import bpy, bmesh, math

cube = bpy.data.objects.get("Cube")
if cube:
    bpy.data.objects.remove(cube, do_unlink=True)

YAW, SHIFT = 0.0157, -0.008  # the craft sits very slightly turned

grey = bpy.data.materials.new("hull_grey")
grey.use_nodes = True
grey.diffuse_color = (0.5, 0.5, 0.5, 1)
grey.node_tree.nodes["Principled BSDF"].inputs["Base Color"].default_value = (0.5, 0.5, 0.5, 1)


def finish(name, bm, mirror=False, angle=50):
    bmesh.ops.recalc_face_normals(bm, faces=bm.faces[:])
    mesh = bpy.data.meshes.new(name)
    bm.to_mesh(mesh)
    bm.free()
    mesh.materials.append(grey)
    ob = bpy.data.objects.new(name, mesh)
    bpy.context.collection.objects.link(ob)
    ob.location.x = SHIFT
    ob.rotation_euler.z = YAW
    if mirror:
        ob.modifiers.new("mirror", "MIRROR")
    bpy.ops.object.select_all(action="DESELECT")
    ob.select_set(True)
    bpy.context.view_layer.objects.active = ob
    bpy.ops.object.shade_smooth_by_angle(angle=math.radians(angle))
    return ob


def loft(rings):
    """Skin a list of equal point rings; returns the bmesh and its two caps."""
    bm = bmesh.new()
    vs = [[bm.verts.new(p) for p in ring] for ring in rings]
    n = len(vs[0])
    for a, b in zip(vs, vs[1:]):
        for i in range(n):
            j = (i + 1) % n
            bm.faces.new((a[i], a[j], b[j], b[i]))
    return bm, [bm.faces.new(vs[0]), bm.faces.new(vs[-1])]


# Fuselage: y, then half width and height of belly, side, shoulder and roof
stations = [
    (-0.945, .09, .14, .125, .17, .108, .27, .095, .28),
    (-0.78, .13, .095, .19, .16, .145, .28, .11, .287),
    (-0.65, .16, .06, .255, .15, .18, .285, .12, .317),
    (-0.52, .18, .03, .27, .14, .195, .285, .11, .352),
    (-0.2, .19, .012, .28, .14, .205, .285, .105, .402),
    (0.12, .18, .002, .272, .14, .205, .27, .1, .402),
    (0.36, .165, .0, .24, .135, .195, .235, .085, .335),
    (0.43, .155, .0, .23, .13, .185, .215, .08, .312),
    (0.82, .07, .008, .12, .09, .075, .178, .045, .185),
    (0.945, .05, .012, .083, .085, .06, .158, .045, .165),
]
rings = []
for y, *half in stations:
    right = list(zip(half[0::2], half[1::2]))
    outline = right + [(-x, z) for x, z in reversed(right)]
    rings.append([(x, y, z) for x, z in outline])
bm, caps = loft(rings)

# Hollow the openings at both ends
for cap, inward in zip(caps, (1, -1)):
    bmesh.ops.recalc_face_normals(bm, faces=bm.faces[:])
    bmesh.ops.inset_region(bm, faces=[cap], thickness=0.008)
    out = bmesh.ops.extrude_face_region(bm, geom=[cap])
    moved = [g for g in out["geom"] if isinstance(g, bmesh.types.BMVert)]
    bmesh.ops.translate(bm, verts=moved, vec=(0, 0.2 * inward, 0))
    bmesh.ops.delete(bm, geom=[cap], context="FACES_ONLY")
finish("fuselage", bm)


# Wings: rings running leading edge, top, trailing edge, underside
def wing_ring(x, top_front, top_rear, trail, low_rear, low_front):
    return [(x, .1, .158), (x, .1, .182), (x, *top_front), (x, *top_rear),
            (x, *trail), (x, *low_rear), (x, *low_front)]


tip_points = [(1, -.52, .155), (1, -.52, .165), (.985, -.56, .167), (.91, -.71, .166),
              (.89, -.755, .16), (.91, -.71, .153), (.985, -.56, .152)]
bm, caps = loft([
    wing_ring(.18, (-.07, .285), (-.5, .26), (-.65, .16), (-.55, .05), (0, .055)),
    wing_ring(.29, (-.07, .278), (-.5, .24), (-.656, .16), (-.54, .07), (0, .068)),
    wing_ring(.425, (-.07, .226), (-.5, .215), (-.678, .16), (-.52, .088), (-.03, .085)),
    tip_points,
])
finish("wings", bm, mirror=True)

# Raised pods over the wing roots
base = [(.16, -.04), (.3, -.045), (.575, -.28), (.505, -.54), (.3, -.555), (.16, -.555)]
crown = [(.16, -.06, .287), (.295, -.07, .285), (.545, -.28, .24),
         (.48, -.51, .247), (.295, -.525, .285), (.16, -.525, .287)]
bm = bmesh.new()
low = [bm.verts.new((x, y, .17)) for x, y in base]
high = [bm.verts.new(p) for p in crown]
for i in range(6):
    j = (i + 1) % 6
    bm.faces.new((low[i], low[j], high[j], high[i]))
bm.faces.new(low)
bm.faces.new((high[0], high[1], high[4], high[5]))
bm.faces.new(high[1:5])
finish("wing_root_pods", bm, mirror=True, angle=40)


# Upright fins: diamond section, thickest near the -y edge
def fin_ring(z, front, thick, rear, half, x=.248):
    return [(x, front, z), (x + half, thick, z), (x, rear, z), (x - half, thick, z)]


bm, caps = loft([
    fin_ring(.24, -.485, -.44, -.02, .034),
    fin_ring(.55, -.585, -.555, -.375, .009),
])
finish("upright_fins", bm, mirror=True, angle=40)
* * *
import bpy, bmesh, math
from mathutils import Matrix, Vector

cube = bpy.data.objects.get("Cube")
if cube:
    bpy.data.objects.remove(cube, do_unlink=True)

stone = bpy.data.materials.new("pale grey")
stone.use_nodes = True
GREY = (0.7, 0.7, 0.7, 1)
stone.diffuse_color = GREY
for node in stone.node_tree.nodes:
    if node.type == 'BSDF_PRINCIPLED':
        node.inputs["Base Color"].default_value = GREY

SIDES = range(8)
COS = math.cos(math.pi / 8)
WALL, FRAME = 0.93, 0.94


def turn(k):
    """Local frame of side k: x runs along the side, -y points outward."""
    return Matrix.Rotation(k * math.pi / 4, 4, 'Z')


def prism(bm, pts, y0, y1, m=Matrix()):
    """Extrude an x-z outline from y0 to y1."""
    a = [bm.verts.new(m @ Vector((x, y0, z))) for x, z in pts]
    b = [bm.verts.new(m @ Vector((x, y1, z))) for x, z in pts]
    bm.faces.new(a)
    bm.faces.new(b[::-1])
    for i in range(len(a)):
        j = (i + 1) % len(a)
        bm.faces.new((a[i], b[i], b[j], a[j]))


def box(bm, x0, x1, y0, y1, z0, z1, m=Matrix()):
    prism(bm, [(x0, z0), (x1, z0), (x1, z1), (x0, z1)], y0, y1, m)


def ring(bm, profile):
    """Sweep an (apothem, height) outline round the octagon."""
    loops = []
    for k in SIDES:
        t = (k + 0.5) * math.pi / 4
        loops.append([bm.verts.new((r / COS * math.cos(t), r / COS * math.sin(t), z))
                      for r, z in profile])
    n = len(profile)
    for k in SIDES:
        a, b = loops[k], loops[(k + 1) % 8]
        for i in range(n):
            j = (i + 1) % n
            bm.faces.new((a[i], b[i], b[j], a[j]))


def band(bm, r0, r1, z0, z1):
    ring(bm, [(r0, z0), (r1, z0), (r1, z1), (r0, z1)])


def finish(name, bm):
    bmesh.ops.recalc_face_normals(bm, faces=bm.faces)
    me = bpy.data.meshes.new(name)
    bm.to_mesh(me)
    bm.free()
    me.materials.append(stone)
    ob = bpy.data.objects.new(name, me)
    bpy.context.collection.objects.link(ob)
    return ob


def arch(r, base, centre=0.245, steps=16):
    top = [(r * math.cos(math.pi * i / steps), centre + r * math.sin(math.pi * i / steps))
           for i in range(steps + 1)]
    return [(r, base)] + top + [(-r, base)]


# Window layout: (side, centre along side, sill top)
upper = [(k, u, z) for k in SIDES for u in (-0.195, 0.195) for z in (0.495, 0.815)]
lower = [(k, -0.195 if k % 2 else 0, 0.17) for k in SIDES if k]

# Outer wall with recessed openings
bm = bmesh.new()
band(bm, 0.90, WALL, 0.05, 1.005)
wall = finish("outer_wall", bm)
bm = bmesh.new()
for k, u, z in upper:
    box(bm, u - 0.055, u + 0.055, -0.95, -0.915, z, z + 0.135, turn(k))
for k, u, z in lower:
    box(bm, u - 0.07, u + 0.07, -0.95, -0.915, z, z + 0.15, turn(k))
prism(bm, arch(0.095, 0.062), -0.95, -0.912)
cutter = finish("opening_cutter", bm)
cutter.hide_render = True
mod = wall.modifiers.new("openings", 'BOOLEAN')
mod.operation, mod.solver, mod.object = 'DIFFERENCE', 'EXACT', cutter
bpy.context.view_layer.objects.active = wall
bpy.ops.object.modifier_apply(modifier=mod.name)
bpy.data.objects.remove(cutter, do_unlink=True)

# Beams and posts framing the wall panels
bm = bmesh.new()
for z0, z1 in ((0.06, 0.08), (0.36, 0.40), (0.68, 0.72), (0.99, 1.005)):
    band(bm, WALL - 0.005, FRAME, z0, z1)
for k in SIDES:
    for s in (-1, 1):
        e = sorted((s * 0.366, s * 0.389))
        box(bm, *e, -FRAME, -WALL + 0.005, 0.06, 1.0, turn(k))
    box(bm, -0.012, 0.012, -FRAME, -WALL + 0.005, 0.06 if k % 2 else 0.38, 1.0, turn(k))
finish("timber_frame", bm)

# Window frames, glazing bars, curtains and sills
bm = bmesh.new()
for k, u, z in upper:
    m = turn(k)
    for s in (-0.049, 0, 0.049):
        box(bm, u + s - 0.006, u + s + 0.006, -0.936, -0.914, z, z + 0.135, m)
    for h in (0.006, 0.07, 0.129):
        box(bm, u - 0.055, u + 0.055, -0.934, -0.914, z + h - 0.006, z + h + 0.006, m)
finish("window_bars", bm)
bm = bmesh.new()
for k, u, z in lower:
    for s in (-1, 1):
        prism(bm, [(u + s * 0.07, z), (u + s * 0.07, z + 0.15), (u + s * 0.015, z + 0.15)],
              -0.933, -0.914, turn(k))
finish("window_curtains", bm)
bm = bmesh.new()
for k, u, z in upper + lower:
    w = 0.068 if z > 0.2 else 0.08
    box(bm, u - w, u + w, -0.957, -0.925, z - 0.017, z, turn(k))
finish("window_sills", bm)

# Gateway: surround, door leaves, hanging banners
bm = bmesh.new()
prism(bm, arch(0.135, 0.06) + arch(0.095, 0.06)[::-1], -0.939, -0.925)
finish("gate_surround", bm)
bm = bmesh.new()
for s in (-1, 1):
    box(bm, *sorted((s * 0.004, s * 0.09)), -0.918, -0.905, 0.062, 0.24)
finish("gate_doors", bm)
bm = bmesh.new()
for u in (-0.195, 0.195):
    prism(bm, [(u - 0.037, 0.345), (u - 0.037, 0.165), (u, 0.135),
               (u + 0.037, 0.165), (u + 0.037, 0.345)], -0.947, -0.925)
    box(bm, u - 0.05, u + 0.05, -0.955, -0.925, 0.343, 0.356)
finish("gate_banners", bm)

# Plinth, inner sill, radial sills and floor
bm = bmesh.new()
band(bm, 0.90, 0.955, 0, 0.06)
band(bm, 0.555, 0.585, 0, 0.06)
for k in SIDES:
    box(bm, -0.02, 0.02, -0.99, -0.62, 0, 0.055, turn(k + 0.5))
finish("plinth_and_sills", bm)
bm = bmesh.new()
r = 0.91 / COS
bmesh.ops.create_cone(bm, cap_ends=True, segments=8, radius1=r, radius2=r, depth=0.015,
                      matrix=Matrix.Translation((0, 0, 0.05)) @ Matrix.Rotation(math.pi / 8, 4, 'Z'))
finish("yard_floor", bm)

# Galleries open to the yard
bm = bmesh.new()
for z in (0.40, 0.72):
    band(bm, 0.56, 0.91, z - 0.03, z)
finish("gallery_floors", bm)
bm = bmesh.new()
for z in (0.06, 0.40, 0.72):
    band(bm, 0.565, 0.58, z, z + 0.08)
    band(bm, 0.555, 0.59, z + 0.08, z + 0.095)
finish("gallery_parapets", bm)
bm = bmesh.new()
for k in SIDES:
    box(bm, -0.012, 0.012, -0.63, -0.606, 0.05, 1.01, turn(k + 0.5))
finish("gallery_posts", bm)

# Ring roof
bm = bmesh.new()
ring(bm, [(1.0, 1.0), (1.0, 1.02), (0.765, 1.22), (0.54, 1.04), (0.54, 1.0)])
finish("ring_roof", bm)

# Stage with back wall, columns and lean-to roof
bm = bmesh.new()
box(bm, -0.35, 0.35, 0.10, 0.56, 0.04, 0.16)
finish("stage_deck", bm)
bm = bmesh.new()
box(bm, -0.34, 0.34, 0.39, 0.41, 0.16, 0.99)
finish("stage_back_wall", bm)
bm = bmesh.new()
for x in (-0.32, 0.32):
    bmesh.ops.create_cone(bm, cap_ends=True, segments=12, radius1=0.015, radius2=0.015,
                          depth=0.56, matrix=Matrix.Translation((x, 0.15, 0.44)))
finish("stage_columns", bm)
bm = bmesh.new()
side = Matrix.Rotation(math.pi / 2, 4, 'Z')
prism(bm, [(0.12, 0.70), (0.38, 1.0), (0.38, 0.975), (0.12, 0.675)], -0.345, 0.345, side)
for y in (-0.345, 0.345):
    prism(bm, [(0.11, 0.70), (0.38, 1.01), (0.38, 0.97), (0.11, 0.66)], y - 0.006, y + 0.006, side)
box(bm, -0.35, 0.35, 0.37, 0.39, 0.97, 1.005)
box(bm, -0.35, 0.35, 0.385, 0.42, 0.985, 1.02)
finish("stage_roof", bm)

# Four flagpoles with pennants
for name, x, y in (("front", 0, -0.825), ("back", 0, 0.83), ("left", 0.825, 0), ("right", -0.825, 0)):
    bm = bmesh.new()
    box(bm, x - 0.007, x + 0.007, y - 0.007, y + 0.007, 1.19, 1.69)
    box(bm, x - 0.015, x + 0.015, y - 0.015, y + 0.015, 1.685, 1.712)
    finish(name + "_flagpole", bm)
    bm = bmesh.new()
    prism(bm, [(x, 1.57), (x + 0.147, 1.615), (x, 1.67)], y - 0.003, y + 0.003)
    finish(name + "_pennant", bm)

◆ Your assignment:
In the entries above, one line contains "return [(r, base)] + top + [(-r, base)]" and another contains "bpy.context.view_layer.objects.active = wall". Reproduce exactly those two lines and the lines between them, nothing else.

◆ Answer to this exercise:
    return [(r, base)] + top + [(-r, base)]


# Window layout: (side, centre along side, sill top)
upper = [(k, u, z) for k in SIDES for u in (-0.195, 0.195) for z in (0.495, 0.815)]
lower = [(k, -0.195 if k % 2 else 0, 0.17) for k in SIDES if k]

# Outer wall with recessed openings
bm = bmesh.new()
band(bm, 0.90, WALL, 0.05, 1.005)
wall = finish("outer_wall", bm)
bm = bmesh.new()
for k, u, z in upper:
    box(bm, u - 0.055, u + 0.055, -0.95, -0.915, z, z + 0.135, turn(k))
for k, u, z in lower:
    box(bm, u - 0.07, u + 0.07, -0.95, -0.915, z, z + 0.15, turn(k))
prism(bm, arch(0.095, 0.062), -0.95, -0.912)
cutter = finish("opening_cutter", bm)
cutter.hide_render = True
mod = wall.modifiers.new("openings", 'BOOLEAN')
mod.operation, mod.solver, mod.object = 'DIFFERENCE', 'EXACT', cutter
bpy.context.view_layer.objects.active = wall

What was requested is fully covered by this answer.